WHAT IS EXPECTED = Here is the task for the records below: repeat exactly the lines from the one with "-0.555, 0.272, 0.565)" to the one with "-0.96, FLOOR, 0.238)", both included, and nothing else.

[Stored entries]
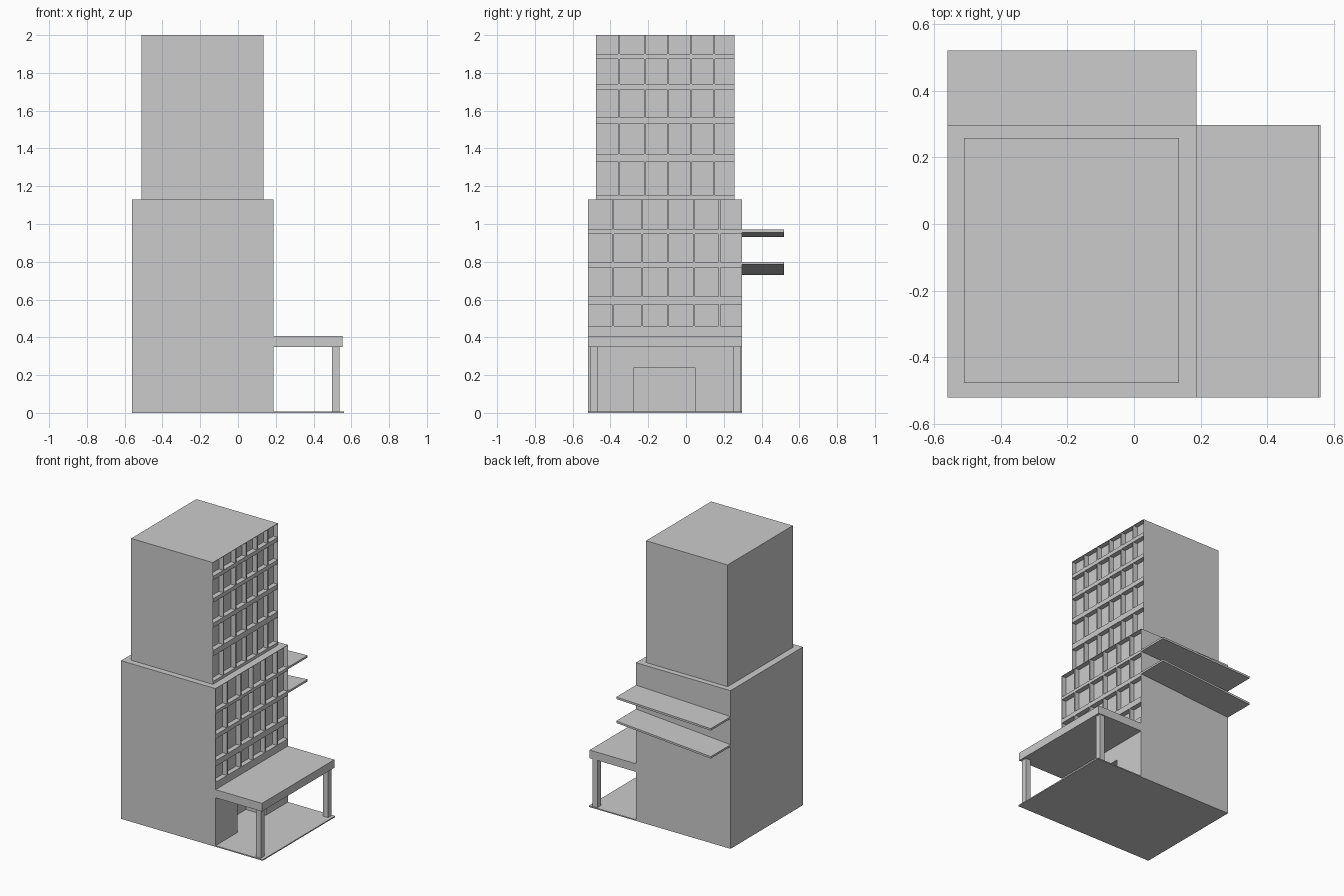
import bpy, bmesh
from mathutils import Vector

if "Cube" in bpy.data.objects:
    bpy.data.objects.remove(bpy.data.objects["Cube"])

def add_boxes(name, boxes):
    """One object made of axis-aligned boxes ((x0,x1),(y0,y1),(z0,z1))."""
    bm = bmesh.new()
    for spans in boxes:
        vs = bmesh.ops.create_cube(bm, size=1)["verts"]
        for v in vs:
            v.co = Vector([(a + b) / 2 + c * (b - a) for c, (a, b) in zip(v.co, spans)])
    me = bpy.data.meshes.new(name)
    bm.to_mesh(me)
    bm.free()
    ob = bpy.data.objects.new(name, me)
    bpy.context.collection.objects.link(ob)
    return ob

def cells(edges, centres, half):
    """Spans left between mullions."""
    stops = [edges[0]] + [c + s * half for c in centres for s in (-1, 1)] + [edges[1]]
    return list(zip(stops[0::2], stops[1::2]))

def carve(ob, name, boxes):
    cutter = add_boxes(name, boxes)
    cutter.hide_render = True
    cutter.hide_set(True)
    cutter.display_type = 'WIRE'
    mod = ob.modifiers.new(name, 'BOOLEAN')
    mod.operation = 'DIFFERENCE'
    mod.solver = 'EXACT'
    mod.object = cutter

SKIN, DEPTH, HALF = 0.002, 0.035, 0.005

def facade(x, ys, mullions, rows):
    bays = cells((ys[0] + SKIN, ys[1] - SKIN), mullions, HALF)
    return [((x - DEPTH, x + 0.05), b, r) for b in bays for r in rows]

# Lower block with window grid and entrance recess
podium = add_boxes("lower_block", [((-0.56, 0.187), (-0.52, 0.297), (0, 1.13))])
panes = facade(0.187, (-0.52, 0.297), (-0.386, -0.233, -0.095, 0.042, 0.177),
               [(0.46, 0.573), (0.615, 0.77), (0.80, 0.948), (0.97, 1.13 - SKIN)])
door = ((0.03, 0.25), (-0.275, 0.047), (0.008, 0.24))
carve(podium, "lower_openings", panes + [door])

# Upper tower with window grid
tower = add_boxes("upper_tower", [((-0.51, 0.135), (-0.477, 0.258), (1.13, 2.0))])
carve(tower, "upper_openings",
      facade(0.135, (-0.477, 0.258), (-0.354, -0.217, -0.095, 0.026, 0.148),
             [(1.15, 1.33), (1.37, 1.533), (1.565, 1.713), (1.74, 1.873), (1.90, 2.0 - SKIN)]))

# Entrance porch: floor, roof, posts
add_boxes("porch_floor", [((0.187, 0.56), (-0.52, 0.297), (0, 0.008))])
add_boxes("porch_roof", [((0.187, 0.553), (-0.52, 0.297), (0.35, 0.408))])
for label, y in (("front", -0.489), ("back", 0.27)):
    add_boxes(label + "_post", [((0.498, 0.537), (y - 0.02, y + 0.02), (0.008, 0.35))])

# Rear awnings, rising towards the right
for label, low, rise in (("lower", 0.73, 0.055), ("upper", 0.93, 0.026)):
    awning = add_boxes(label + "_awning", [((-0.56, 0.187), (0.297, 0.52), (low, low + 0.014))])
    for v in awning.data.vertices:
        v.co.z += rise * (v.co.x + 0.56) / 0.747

* * *

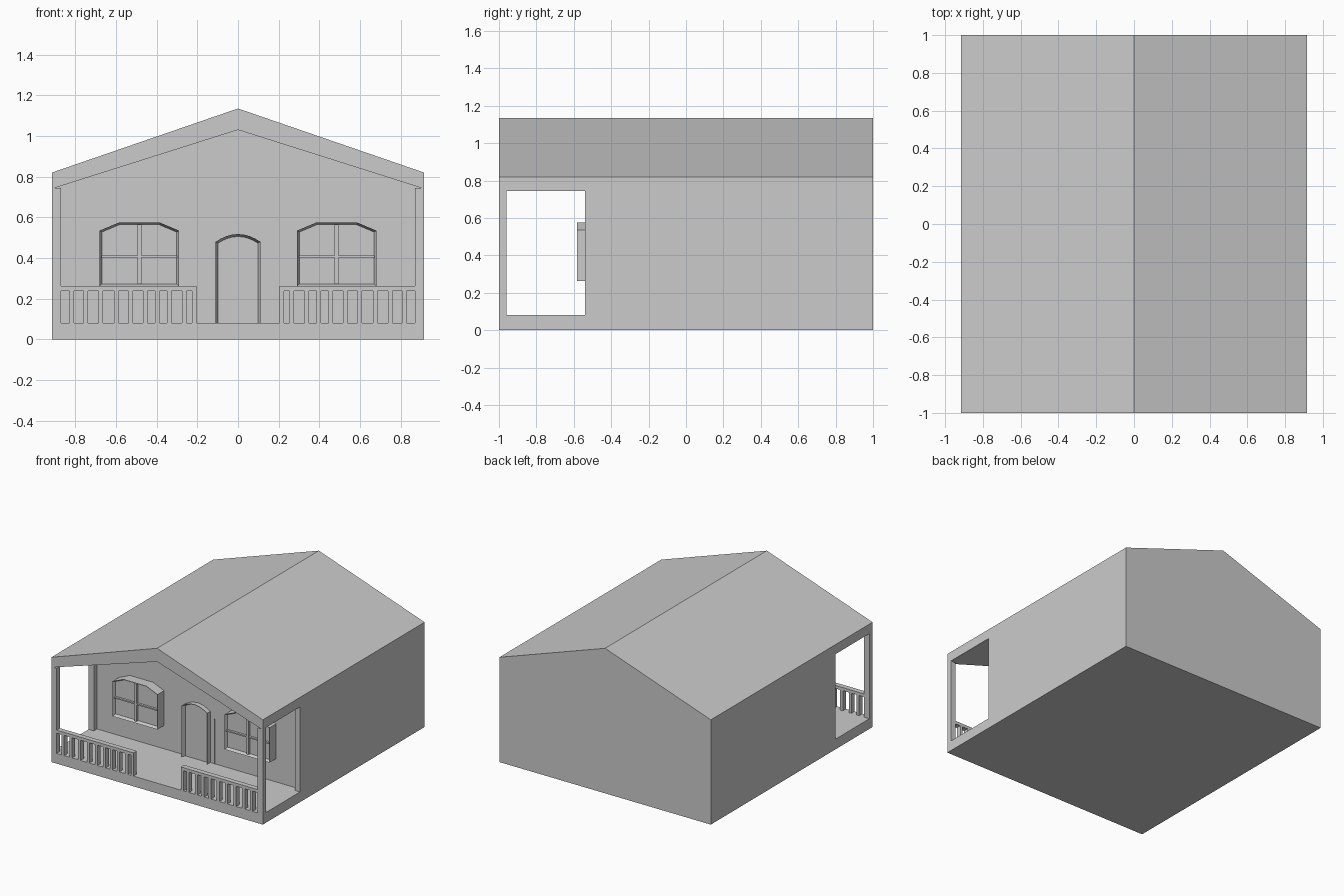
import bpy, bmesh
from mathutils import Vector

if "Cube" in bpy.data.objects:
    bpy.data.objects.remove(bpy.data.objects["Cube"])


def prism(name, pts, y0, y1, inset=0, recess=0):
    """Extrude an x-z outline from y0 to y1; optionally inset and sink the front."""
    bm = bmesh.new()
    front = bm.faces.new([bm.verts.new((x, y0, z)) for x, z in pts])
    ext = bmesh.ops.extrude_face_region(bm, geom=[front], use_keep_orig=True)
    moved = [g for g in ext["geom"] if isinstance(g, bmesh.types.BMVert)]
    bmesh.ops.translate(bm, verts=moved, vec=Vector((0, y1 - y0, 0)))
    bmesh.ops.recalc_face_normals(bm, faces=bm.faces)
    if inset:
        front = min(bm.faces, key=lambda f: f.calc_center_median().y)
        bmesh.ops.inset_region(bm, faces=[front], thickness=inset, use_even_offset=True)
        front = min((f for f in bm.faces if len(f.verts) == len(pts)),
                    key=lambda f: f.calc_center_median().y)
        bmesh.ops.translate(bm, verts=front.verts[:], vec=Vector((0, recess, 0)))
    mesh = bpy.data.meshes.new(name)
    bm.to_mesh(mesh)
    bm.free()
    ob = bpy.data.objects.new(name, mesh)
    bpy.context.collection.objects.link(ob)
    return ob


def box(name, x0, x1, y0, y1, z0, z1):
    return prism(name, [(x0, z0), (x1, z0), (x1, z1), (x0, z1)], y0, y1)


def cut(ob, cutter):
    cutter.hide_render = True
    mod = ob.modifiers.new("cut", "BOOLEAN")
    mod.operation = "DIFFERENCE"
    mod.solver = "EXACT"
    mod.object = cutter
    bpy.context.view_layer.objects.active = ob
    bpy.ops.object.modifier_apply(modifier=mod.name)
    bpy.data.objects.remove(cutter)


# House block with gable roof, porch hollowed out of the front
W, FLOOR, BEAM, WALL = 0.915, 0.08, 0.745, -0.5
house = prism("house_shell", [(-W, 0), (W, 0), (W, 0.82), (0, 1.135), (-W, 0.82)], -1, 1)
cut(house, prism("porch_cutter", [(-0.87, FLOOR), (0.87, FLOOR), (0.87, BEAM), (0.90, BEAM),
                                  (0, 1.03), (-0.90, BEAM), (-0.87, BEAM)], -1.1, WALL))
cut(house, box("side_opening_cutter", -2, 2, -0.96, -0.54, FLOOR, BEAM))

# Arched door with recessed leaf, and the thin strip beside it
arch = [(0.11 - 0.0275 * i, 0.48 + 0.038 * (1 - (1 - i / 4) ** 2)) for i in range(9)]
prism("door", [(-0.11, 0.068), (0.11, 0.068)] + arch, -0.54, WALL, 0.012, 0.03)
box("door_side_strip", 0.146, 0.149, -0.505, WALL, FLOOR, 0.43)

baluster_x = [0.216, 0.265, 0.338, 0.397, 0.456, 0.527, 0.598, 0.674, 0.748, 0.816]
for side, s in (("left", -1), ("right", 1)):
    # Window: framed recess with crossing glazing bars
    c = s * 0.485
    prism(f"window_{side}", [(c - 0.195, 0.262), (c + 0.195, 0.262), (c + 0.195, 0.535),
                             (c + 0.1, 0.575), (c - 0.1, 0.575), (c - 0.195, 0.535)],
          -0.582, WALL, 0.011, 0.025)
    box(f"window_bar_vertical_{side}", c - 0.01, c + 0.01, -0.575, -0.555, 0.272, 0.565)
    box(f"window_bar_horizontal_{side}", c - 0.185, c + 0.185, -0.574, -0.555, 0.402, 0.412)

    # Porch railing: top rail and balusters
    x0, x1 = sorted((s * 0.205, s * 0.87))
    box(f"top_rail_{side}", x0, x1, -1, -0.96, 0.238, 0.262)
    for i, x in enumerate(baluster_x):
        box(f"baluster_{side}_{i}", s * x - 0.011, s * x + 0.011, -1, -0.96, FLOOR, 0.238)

--

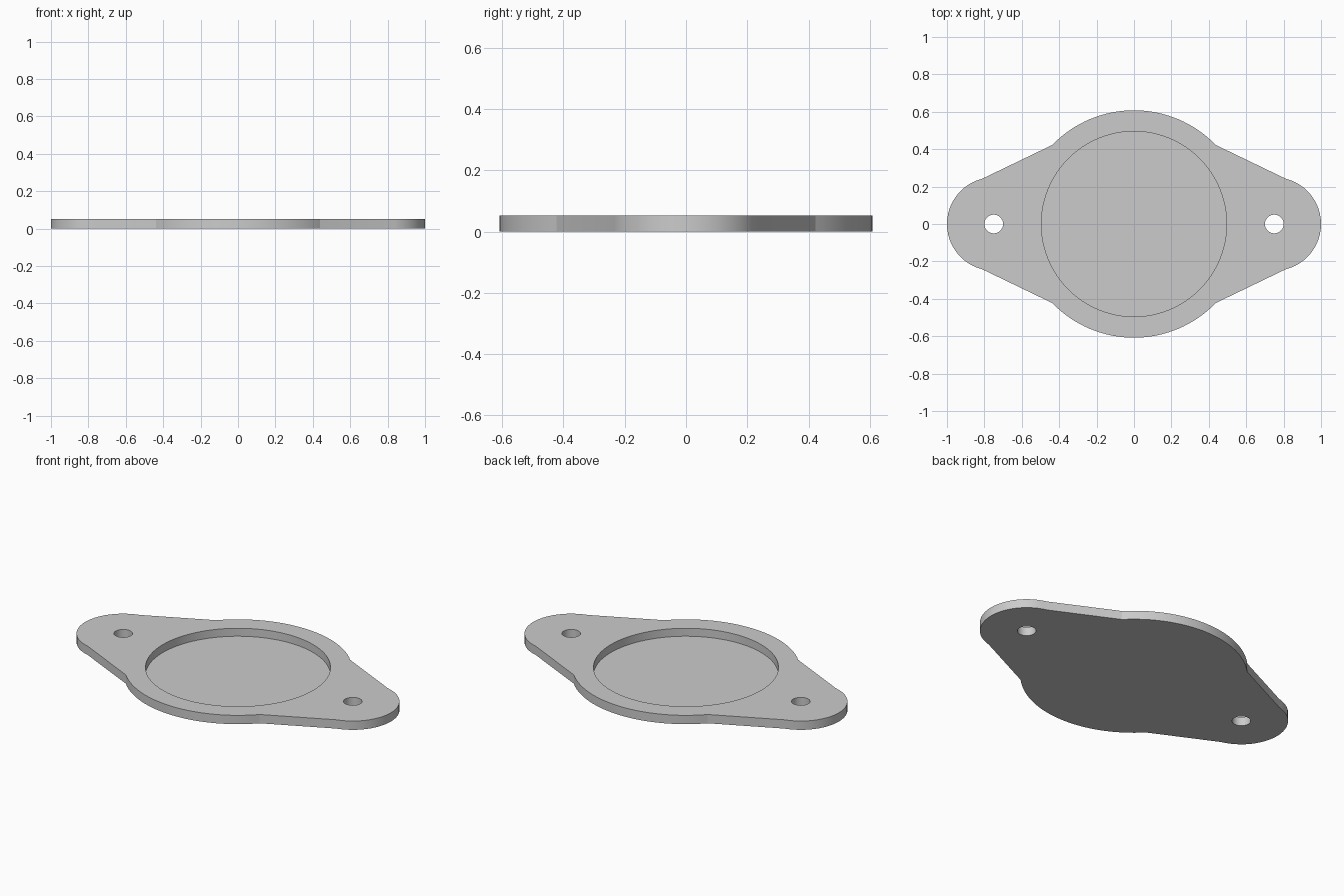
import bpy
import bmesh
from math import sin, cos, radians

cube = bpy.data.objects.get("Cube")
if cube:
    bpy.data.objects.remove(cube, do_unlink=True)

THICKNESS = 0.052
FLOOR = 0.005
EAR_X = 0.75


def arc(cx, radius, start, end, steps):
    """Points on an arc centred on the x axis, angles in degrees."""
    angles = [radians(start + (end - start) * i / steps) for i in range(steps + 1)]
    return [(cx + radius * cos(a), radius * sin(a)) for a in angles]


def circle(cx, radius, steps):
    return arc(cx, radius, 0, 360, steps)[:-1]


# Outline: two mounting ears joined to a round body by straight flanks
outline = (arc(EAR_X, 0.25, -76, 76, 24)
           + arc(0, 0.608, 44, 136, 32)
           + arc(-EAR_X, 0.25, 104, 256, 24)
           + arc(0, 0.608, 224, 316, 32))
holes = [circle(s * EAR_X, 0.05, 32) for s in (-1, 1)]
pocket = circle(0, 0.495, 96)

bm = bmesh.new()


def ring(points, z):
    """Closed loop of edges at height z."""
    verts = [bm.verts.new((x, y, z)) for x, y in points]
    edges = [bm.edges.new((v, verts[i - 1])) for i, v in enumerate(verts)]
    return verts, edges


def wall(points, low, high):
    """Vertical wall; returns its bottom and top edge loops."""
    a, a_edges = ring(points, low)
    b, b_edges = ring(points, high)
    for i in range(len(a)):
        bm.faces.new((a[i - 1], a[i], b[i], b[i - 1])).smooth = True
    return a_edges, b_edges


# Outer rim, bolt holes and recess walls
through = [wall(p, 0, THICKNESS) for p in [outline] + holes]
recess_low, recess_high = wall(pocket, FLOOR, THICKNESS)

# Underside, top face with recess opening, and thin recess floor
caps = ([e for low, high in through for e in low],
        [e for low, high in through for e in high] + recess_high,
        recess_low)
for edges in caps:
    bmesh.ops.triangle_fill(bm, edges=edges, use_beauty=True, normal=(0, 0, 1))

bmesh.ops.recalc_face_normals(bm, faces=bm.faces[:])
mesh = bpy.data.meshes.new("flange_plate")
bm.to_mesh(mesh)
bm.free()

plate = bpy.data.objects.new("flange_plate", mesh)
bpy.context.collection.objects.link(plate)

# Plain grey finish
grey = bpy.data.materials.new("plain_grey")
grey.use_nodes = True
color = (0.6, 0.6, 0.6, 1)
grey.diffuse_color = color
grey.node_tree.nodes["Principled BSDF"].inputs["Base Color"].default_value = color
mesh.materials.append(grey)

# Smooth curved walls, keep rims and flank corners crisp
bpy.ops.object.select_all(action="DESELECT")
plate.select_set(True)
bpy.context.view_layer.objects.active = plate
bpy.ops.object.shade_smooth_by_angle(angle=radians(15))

EXPECTED ANSWER =
    box(f"window_bar_vertical_{side}", c - 0.01, c + 0.01, -0.575, -0.555, 0.272, 0.565)
    box(f"window_bar_horizontal_{side}", c - 0.185, c + 0.185, -0.574, -0.555, 0.402, 0.412)

    # Porch railing: top rail and balusters
    x0, x1 = sorted((s * 0.205, s * 0.87))
    box(f"top_rail_{side}", x0, x1, -1, -0.96, 0.238, 0.262)
    for i, x in enumerate(baluster_x):
        box(f"baluster_{side}_{i}", s * x - 0.011, s * x + 0.011, -1, -0.96, FLOOR, 0.238)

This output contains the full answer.